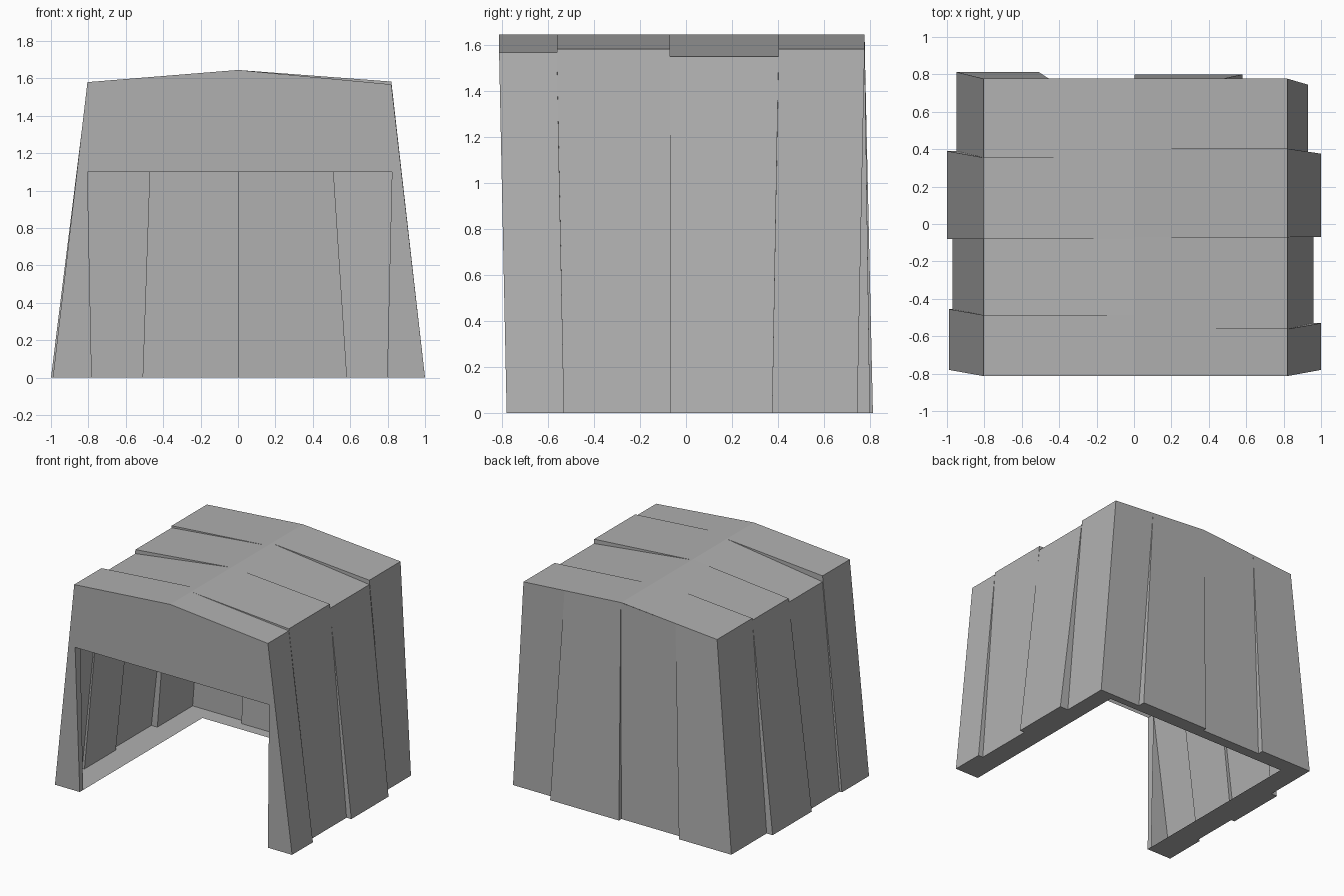
import bpy, bmesh

if "Cube" in bpy.data.objects:
    bpy.data.objects.remove(bpy.data.objects["Cube"])

RIDGE = 1.645

# darker grey for the whole shelter
GREY = bpy.data.materials.new("dark_grey")
GREY.diffuse_color = (0.44, 0.44, 0.44, 1.0)
GREY.use_nodes = True
GREY.node_tree.nodes["Principled BSDF"].inputs["Base Color"].default_value = GREY.diffuse_color


def make(name, faces):
    """Mesh object from a list of polygons, welding shared corners."""
    bm = bmesh.new()
    for pts in faces:
        clean = [p for i, p in enumerate(pts) if p != pts[i - 1]]
        if len(clean) > 2:
            bm.faces.new([bm.verts.new(p) for p in clean])
    bmesh.ops.remove_doubles(bm, verts=bm.verts, dist=0.0005)
    me = bpy.data.meshes.new(name)
    bm.to_mesh(me)
    bm.free()
    me.materials.append(GREY)
    ob = bpy.data.objects.new(name, me)
    bpy.context.collection.objects.link(ob)
    return ob


def loft(top, bottom):
    """Quads between two chains, outward when run anticlockwise from above."""
    return [(top[i], bottom[i], bottom[i + 1], top[i + 1]) for i in range(len(top) - 1)]


def side_chains(x_eave, eave_y, eave_z, base_x, base_y):
    """Stepped ridge, eave and ground chains of one side, two points per plank."""
    ridge, eave, base = [], [], []
    for i in range(4):
        for k in (i, i + 1):
            ridge.append((0.0, eave_y[k], RIDGE))
            eave.append((x_eave, eave_y[k], eave_z[i]))
            base.append((base_x[i], base_y[k], 0.0))
    return ridge, eave, base


# plank layout: right side front to back, left side back to front
r_ridge, r_eave, r_base = side_chains(
    0.82, (-0.813, -0.562, -0.07, 0.403, 0.777), (1.568, 1.583, 1.55, 1.583),
    (1.0, 0.96, 1.0, 0.93), (-0.78, -0.53, -0.07, 0.376, 0.745))
l_ridge, l_eave, l_base = side_chains(
    -0.805, (0.777, 0.355, -0.08, -0.487, -0.813), (1.58, 1.565, 1.535, 1.58),
    (-0.95, -1.0, -0.97, -0.99), (0.813, 0.39, -0.08, -0.455, -0.78))

# roof slopes and side walls
make("roof_right_planks", loft(r_ridge, r_eave))
make("roof_left_planks", loft(l_ridge, l_eave))
make("right_wall_planks", loft(r_eave, r_base))
make("left_wall_planks", loft(l_eave, l_base))

# back wall, right to left
top_x = (0.82, 0.475, 0.003, -0.455, -0.805)
low_x = (0.93, 0.58, 0.003, -0.51, -0.95)
low_y = (0.745, 0.80, 0.77, 0.813)
b_top, b_base = [], []
for i in range(4):
    for k in (i, i + 1):
        x = top_x[k]
        drop = 0.062 * x / 0.82 if x > 0 else 0.065 * x / -0.805
        b_top.append((x, 0.777, RIDGE - drop))
        b_base.append((low_x[k], low_y[i], 0.0))
make("back_wall_planks", loft(b_top, b_base))


# front panel with the doorway cut out
def front(x, z):
    return (x, -0.78 - 0.033 * z / 1.58, z)


door = [front(0.797, 0), front(0.823, 1.1), front(-0.805, 1.1), front(-0.782, 0)]
make("front_panel", [
    [door[0], r_base[0], r_eave[0], door[1]],
    [door[1], r_eave[0], r_ridge[0], l_eave[-1], door[2]],
    [door[2], l_eave[-1], l_base[-1], door[3]]])

# shallow jambs on both sides of the doorway
make("door_jambs", [
    [a, b, (b[0], -0.74, b[2]), (a[0], -0.74, a[2])]
    for a, b in ((door[0], door[1]), (door[2], door[3]))])

# flat underside of the walls
inner = [(-0.782, -0.78, 0.0), (-0.782, 0.69, 0.0), (0.797, 0.69, 0.0), (0.797, -0.78, 0.0)]
outline = r_base + b_base[1:-1] + l_base + inner
make("base_rim", [outline[::-1]])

■ TO DO ■
Among the lines of the records, copy out each one that contains the word "data".

■ COMPLETED TASK ■
if "Cube" in bpy.data.objects:
    bpy.data.objects.remove(bpy.data.objects["Cube"])
GREY = bpy.data.materials.new("dark_grey")
    me = bpy.data.meshes.new(name)
    ob = bpy.data.objects.new(name, me)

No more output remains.